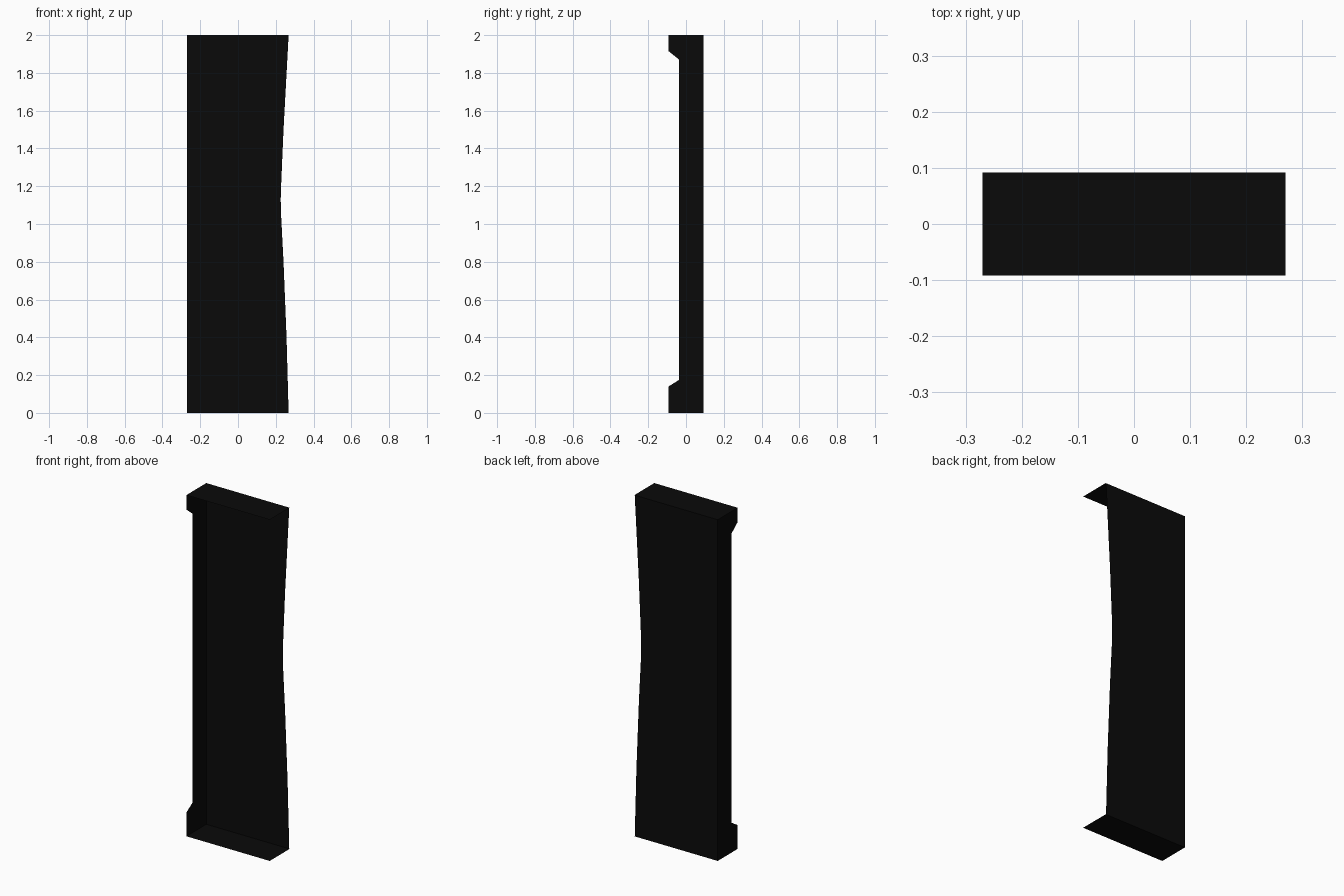
import bpy
import bmesh

if "Cube" in bpy.data.objects:
    bpy.data.objects.remove(bpy.data.objects["Cube"])

W, D, H = 0.27, 0.092, 2.0

black = bpy.data.materials.new("matte_black")
black.diffuse_color = (0.003, 0.003, 0.003, 1)
black.use_nodes = True
black.node_tree.nodes["Principled BSDF"].inputs["Base Color"].default_value = black.diffuse_color


def sheet(name, points, outward):
    """Thin flat panel from an outline, facing the outward direction."""
    bm = bmesh.new()
    face = bm.faces.new([bm.verts.new(p) for p in points])
    face.normal_update()
    if sum(a * b for a, b in zip(face.normal, outward)) < 0:
        face.normal_flip()
    bmesh.ops.triangulate(bm, faces=bm.faces[:])
    mesh = bpy.data.meshes.new(name)
    bm.to_mesh(mesh)
    bm.free()
    mesh.materials.append(black)
    obj = bpy.data.objects.new(name, mesh)
    bpy.context.collection.objects.link(obj)
    return obj


# Back panel, its free edge bowing gently inward at mid height
free_edge = [(0.268, 0), (0.257, 0.4), (0.241, 0.8), (0.228, 1.05),
             (0.226, 1.13), (0.229, 1.22), (0.241, 1.5), (0.268, H)]
sheet("back_panel",
      [(-W, D, H), (-W, D, 0)] + [(x, D, z) for x, z in free_edge], (0, 1, 0))

# Side panel, widening into brackets at both ends
side = [(D, 0), (-D, 0), (-D, 0.14), (-0.036, 0.175),
        (-0.036, 1.87), (-D, 1.915), (-D, H), (D, H)]
sheet("side_panel", [(-W, y, z) for y, z in side], (-1, 0, 0))

# End plates
for name, z, n in (("bottom_plate", 0, -1), ("top_plate", H, 1)):
    sheet(name, [(-W, -D, z), (W, -D, z), (W, D, z), (-W, D, z)], (0, 0, n))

┄┄┄┄┄┄┄┄┄┄┄┄┄┄┄┄┄┄┄┄

— Work required —
Write out the listing again word for word, but without its pictures.

— Result —
import bpy
import bmesh

if "Cube" in bpy.data.objects:
    bpy.data.objects.remove(bpy.data.objects["Cube"])

W, D, H = 0.27, 0.092, 2.0

black = bpy.data.materials.new("matte_black")
black.diffuse_color = (0.003, 0.003, 0.003, 1)
black.use_nodes = True
black.node_tree.nodes["Principled BSDF"].inputs["Base Color"].default_value = black.diffuse_color


def sheet(name, points, outward):
    """Thin flat panel from an outline, facing the outward direction."""
    bm = bmesh.new()
    face = bm.faces.new([bm.verts.new(p) for p in points])
    face.normal_update()
    if sum(a * b for a, b in zip(face.normal, outward)) < 0:
        face.normal_flip()
    bmesh.ops.triangulate(bm, faces=bm.faces[:])
    mesh = bpy.data.meshes.new(name)
    bm.to_mesh(mesh)
    bm.free()
    mesh.materials.append(black)
    obj = bpy.data.objects.new(name, mesh)
    bpy.context.collection.objects.link(obj)
    return obj


# Back panel, its free edge bowing gently inward at mid height
free_edge = [(0.268, 0), (0.257, 0.4), (0.241, 0.8), (0.228, 1.05),
             (0.226, 1.13), (0.229, 1.22), (0.241, 1.5), (0.268, H)]
sheet("back_panel",
      [(-W, D, H), (-W, D, 0)] + [(x, D, z) for x, z in free_edge], (0, 1, 0))

# Side panel, widening into brackets at both ends
side = [(D, 0), (-D, 0), (-D, 0.14), (-0.036, 0.175),
        (-0.036, 1.87), (-D, 1.915), (-D, H), (D, H)]
sheet("side_panel", [(-W, y, z) for y, z in side], (-1, 0, 0))

# End plates
for name, z, n in (("bottom_plate", 0, -1), ("top_plate", H, 1)):
    sheet(name, [(-W, -D, z), (W, -D, z), (W, D, z), (-W, D, z)], (0, 0, n))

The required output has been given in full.